Provided records:
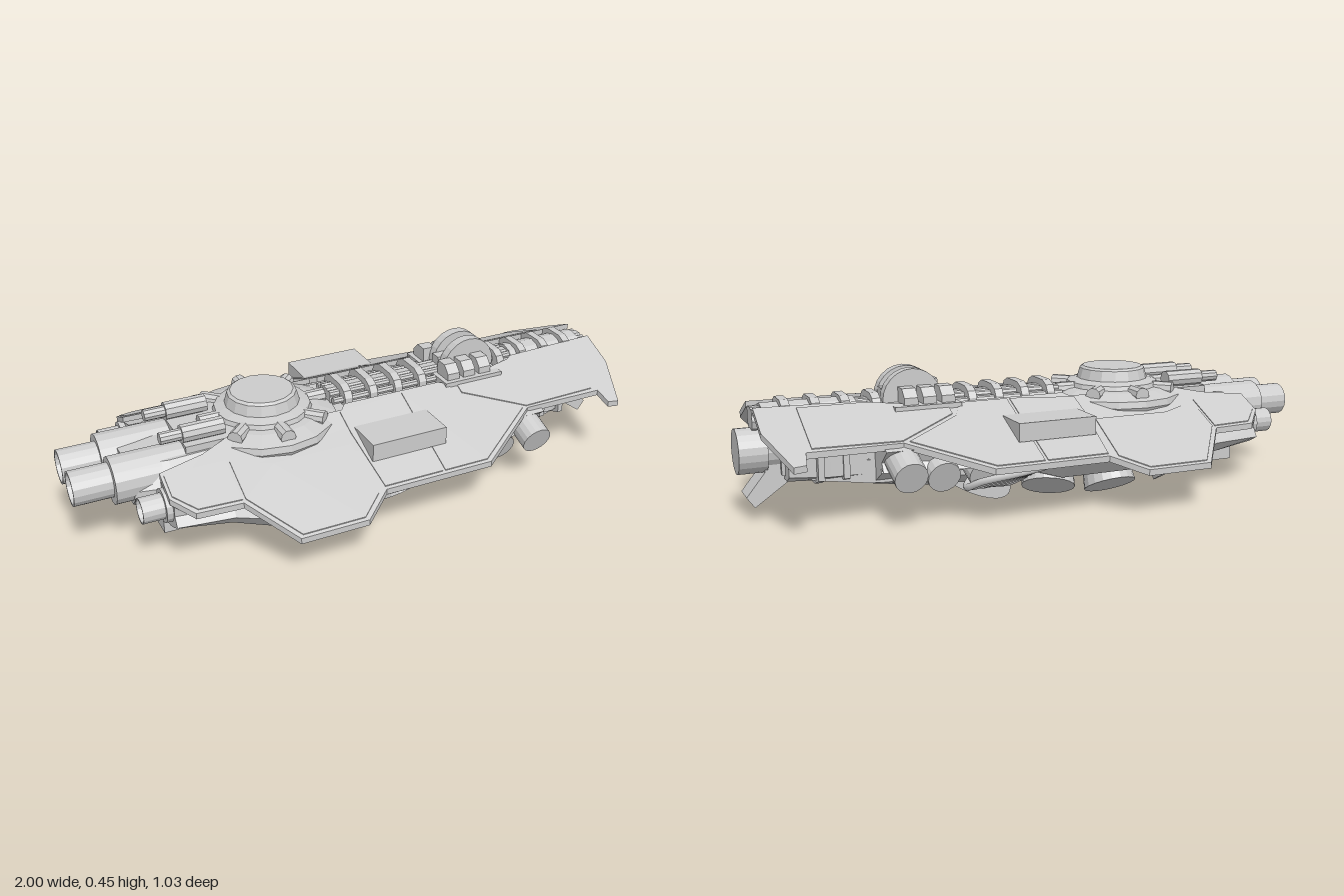
import * as THREE from 'three';

const mat = new THREE.MeshStandardMaterial({ color: 0xcccccc, flatShading: true });
const openMat = new THREE.MeshStandardMaterial({ color: 0xcccccc, flatShading: true, side: THREE.DoubleSide });
const smooth = new THREE.MeshStandardMaterial({ color: 0xcccccc, side: THREE.DoubleSide });

function add(parent, name, geo, x = 0, y = 0, z = 0, m = mat) {
  const mesh = new THREE.Mesh(geo, m);
  mesh.name = name;
  mesh.position.set(x, y, z);
  parent.add(mesh);
  return mesh;
}
// box from min/max extents
function box(parent, name, x0, x1, y0, y1, z0, z1) {
  return add(parent, name, new THREE.BoxGeometry(x1 - x0, y1 - y0, z1 - z0),
    (x0 + x1) / 2, (y0 + y1) / 2, (z0 + z1) / 2);
}
// cylinder lying along x
function rod(parent, name, x0, x1, y, z, r, n = 16) {
  const geo = new THREE.CylinderGeometry(r, r, x1 - x0, n).rotateZ(Math.PI / 2);
  return add(parent, name, geo, (x0 + x1) / 2, y, z);
}
// drum whose outer cap is centred on a point and faces along dir
function drum(parent, name, cap, dir, r0, r1, length) {
  const c = add(parent, name, new THREE.CylinderGeometry(r1, r0, length, 18));
  c.position.set(...cap).addScaledVector(dir, -length / 2);
  c.quaternion.setFromUnitVectors(new THREE.Vector3(0, 1, 0), dir);
}
// open-ended nozzle whose mouth faces -x
function nozzle(parent, name, x0, x1, y, z, r) {
  const pts = [[0, 0.08], [r * 0.82, 0.08], [r * 0.88, 0], [r, 0], [r, x1 - x0], [0, x1 - x0]]
    .map(p => new THREE.Vector2(...p));
  add(parent, name, new THREE.LatheGeometry(pts, 16).rotateZ(-Math.PI / 2), x0, y, z, openMat);
}
// skin between cross-sections [x, [[z, y], ...]], each ring running top -> +z -> bottom
function loft(parent, name, sections) {
  const pos = [], rings = sections.map(([x, pts]) => pts.map(([z, y]) => [x, y, z]));
  const n = rings[0].length;
  for (let s = 0; s < rings.length - 1; s++)
    for (let i = 0; i < n; i++) {
      const j = (i + 1) % n, a = rings[s], b = rings[s + 1];
      pos.push(...a[i], ...a[j], ...b[j], ...a[i], ...b[j], ...b[i]);
    }
  const first = rings[0], last = rings[rings.length - 1];
  for (let i = 1; i < n - 1; i++)
    pos.push(...last[0], ...last[i], ...last[i + 1], ...first[0], ...first[i + 1], ...first[i]);
  const geo = new THREE.BufferGeometry();
  geo.setAttribute('position', new THREE.Float32BufferAttribute(pos, 3));
  geo.computeVertexNormals();
  return add(parent, name, geo);
}
const mirrored = half => [...half, ...half.filter(p => p[0] > 0).reverse().map(([z, y]) => [-z, y])];

// sheet with an (x, z) outline laid on the sloping armour plane
function plate(parent, name, outline, lift = 0, thick = 0.02) {
  const shape = new THREE.Shape(outline.map(([x, z]) => new THREE.Vector2(x, -z)));
  const geo = new THREE.ExtrudeGeometry(shape, { depth: thick, bevelEnabled: false }).rotateX(-Math.PI / 2);
  const p = geo.attributes.position;
  for (let i = 0; i < p.count; i++)
    p.setY(i, p.getY(i) - thick + 0.4 + lift - 0.46 * p.getZ(i));
  geo.computeVertexNormals();
  return add(parent, name, geo);
}

function buildSide() {
  const g = new THREE.Group();
  // sloping armour and its overlapping panels
  plate(g, 'armourPlate', [[0.95, 0.06], [0.95, 0.18], [0.89, 0.34], [0.85, 0.335], [0.84, 0.282], [0.54, 0.282],
    [0.3, 0.435], [-0.09, 0.435], [-0.19, 0.515], [-0.42, 0.515], [-0.54, 0.36], [-0.69, 0.355],
    [-0.75, 0.29], [-0.75, 0.2], [-0.6, 0.17], [-0.5, 0.13], [-0.1, 0.13], [-0.08, 0.11], [0.28, 0.11], [0.32, 0.13], [0.55, 0.1], [0.6, 0.07]]);
  plate(g, 'frontPanel', [[0.82, 0.08], [0.82, 0.27], [0.54, 0.275], [0.34, 0.17], [0.34, 0.13], [0.6, 0.08]], 0.003, 0.01);
  plate(g, 'shoulderPanel', [[0.33, 0.18], [0.52, 0.28], [0.29, 0.425], [0.13, 0.425], [0.13, 0.12], [0.3, 0.12]], 0.003, 0.01);
  plate(g, 'midPanel', [[0.12, 0.12], [0.12, 0.425], [-0.09, 0.425], [-0.11, 0.22], [-0.11, 0.14]], 0.003, 0.01);
  plate(g, 'wingPanel', [[-0.13, 0.26], [-0.12, 0.44], [-0.2, 0.505], [-0.41, 0.505], [-0.53, 0.35], [-0.53, 0.22], [-0.4, 0.26]], 0.003, 0.01);
  plate(g, 'rearPanel', [[-0.54, 0.21], [-0.54, 0.35], [-0.68, 0.345], [-0.74, 0.285], [-0.74, 0.21]], 0.003, 0.01);
  box(g, 'roofBox', -0.09, 0.18, 0.25, 0.31, 0.2, 0.34);

  // long side pod under the armour
  const pod = (k, d) => [[0.17, 0.29], [0.3, 0.25], [0.38 * k, 0.205], [0.405 * k, 0.175], [0.36 * k, 0.125 + d], [0.24, 0.11 + d], [0.17, 0.13]];
  loft(g, 'sidePod', [[-0.74, pod(0.78, 0.03)], [-0.56, pod(0.84, 0.01)], [-0.45, pod(1, 0)], [0.04, pod(1, 0)], [0.12, pod(0.9, 0.02)]]);
  loft(g, 'forwardPod', [[0.1, pod(0.8, 0.05)], [0.45, pod(0.74, 0.05)], [0.6, pod(0.64, 0.06)]]);

  // three large drums fanning outward and down
  [[-0.43, 0.09, 0.29, -0.3], [-0.19, 0.05, 0.255, 0], [0.05, 0.078, 0.275, 0.25]].forEach(([x, y, z, lean]) =>
    drum(g, 'bellyDrum', [x, y, z], new THREE.Vector3(lean, -0.87, 0.49).normalize(), 0.07, 0.088, 0.16));
  // three smaller side tubes
  const out = new THREE.Vector3(0, -0.35, 0.94).normalize();
  [[0.28, 0.145, 0.3], [0.42, 0.155, 0.31], [0.54, 0.175, 0.352]].forEach(cap =>
    drum(g, 'sideTube', cap, out, 0.053, 0.053, 0.2));
  // cable bundles curling from the pod to the belly
  for (let i = 0; i < 6; i++) {
    const o = i * 0.022;
    const path = new THREE.CatmullRomCurve3([[0.06, 0.185 - o / 4, 0.385 - o], [0.18 - o / 2, 0.165 - o / 3, 0.385 - o],
      [0.3 - o, 0.13 - o / 4, 0.32 - o / 2], [0.33 - o, 0.1, 0.26 - o / 3], [0.27 - o, 0.13, 0.19]].map(p => new THREE.Vector3(...p)));
    add(g, 'cable', new THREE.TubeGeometry(path, 20, 0.012, 7), 0, 0, 0, smooth);
  }
  // belly skids with rounded heels
  const skid = new THREE.Shape();
  skid.moveTo(0.34, 0.13);
  skid.lineTo(0.14, 0.13);
  skid.lineTo(0.13, 0.05);
  skid.quadraticCurveTo(0.13, 0.015, 0.18, 0.016);
  skid.quadraticCurveTo(0.25, 0.025, 0.34, 0.085);
  [0.05, 0.135].forEach(z =>
    add(g, 'bellySkid', new THREE.ExtrudeGeometry(skid, { depth: 0.03, bevelEnabled: false, curveSegments: 5 }), 0, 0, z - 0.015));

  // engines
  nozzle(g, 'mainNozzle', -1, -0.82, 0.25, 0.073, 0.057);
  rod(g, 'mainEngineSleeve', -0.875, -0.5, 0.25, 0.08, 0.078);
  nozzle(g, 'outerNozzle', -0.83, -0.6, 0.215, 0.235, 0.042);
  rod(g, 'outerEngineSleeve', -0.76, -0.55, 0.215, 0.235, 0.055);
  // rear barrels on the deck
  rod(g, 'rearBarrel', -0.71, -0.5, 0.36, 0.085, 0.02, 10);
  rod(g, 'barrelCollar', -0.64, -0.5, 0.36, 0.085, 0.03, 10);

  // tubes either side of the nose
  rod(g, 'noseTube', 0.6, 0.87, 0.265, 0.113, 0.054);

  // spine side fittings
  for (let i = 0; i < 3; i++) {
    const section = [[0.05, 0.402], [0.095, 0.402], [0.122, 0.375], [0.122, 0.32], [0.05, 0.32]];
    const x = 0.312 + i * 0.063;
    loft(g, 'spineModule', [[x, section], [x + 0.046, section]]);
  }
  rod(g, 'spinePipe', -0.1, 0.95, 0.352, 0.03, 0.012, 8);
  rod(g, 'spinePipeOuter', -0.1, 0.32, 0.34, 0.062, 0.012, 8);
  add(g, 'spineWheel', new THREE.CylinderGeometry(0.1, 0.1, 0.035, 24).rotateX(Math.PI / 2), 0.435, 0.358, 0.036);
  return g;
}

export function createModel() {
  const ship = new THREE.Group();
  ship.name = 'ship';
  for (const [s, name] of [[1, 'leftSide'], [-1, 'rightSide']]) {
    const side = buildSide();
    side.name = name;
    side.scale.z = s;
    ship.add(side);
  }

  // central hull and belly
  const hull = (top, tw, w, bot) => mirrored([[tw, top], [w, top - 0.07], [w, bot + 0.03], [w * 0.8, bot]]);
  loft(ship, 'hull', [[-0.82, hull(0.3, 0.1, 0.15, 0.17)], [-0.7, hull(0.31, 0.14, 0.19, 0.14)],
    [0.3, hull(0.325, 0.11, 0.18, 0.12)], [0.6, hull(0.325, 0.09, 0.17, 0.12)]]);
  const belly = (w, y) => mirrored([[w, 0.2], [w, Math.max(0.125, y + 0.01)], [w * 0.65, y + 0.02], [0, y]]);
  loft(ship, 'belly', [[-0.74, belly(0.17, 0.06)], [-0.5, belly(0.2, 0.055)], [0.1, belly(0.2, 0.04)],
    [0.4, belly(0.2, 0.065)], [0.58, belly(0.18, 0.085)], [0.62, belly(0.17, 0.11)], [0.78, belly(0.13, 0.13)], [0.87, belly(0.06, 0.14)]]);
  box(ship, 'rearKeel', -0.74, -0.47, 0.062, 0.165, -0.16, 0.16);

  // nose housing with raised frames
  const housing = (k, o) => mirrored([[0.06 + o, 0.33], [0.17 * k + o, 0.265 + o], [0.17 * k + o, 0.155 - o], [0.12 * k, 0.135 - o]]);
  loft(ship, 'noseHousing', [[0.55, housing(1, 0)], [0.74, housing(0.95, 0)], [0.86, housing(0.7, 0)]]);
  [0.6, 0.68, 0.76].forEach(x => loft(ship, 'noseFrame', [[x, housing(0.96, 0.008)], [x + 0.02, housing(0.95, 0.008)]]));
  rod(ship, 'noseDrum', 0.91, 1, 0.226, 0, 0.073, 20);
  rod(ship, 'noseCollar', 0.84, 0.93, 0.226, 0, 0.062, 16);
  rod(ship, 'noseHood', 0.62, 0.92, 0.31, 0, 0.066, 12);
  const beak = new THREE.Shape([[0.72, 0.16], [0.84, 0.13], [0.955, 0.05], [0.98, 0.085], [0.92, 0.16], [0.91, 0.3], [0.85, 0.3]]
    .map(p => new THREE.Vector2(...p)));
  add(ship, 'noseBeak', new THREE.ExtrudeGeometry(beak, { depth: 0.09, bevelEnabled: false }), 0, 0, -0.045);

  // spine with arched ribs and a central block
  rod(ship, 'spineCore', -0.1, 0.95, 0.325, 0, 0.042, 10);
  [-0.05, 0.045, 0.14, 0.235, 0.56, 0.66, 0.755, 0.85].forEach((x, i) => {
    const w = i < 4 ? 0.085 : 0.075;
    loft(ship, 'spineRib', [x - 0.014, x + 0.014].map(v =>
      [v, mirrored([[w * 0.5, 0.386], [w * 0.85, 0.372], [w, 0.35], [w, 0.3]])]));
  });
  box(ship, 'spineBlock', 0.295, 0.52, 0.29, 0.352, -0.14, 0.14);
  box(ship, 'spineCap', 0.33, 0.53, 0.35, 0.395, -0.02, 0.02);

  // deck turret
  const turret = new THREE.Group();
  turret.name = 'turret';
  turret.position.set(-0.33, 0, 0);
  ship.add(turret);
  const ring = [[0, 0.27], [0.235, 0.27], [0.25, 0.3], [0.245, 0.322], [0.19, 0.342], [0.165, 0.345], [0.16, 0.36], [0.125, 0.37],
    [0.115, 0.405], [0.105, 0.412], [0, 0.412]].map(p => new THREE.Vector2(...p));
  add(turret, 'turretBody', new THREE.LatheGeometry(ring, 16));
  for (let i = 0; i < 8; i++) {
    const arm = new THREE.Group();
    arm.name = 'turretLug';
    arm.rotation.y = i * Math.PI / 4;
    turret.add(arm);
    rod(arm, 'turretLugDrum', 0.15, 0.222, 0.338, 0, 0.026, 10);
  }
  box(ship, 'rearDeckHouse', -0.64, -0.5, 0.29, 0.335, -0.13, 0.13);
  return ship;
}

Work request: The lines from the start of the data through the line that contains "const smooth = new" are to be returned exactly, please, with both ends included and every picture left out.

Exercise output:
import * as THREE from 'three';

const mat = new THREE.MeshStandardMaterial({ color: 0xcccccc, flatShading: true });
const openMat = new THREE.MeshStandardMaterial({ color: 0xcccccc, flatShading: true, side: THREE.DoubleSide });
const smooth = new THREE.MeshStandardMaterial({ color: 0xcccccc, side: THREE.DoubleSide });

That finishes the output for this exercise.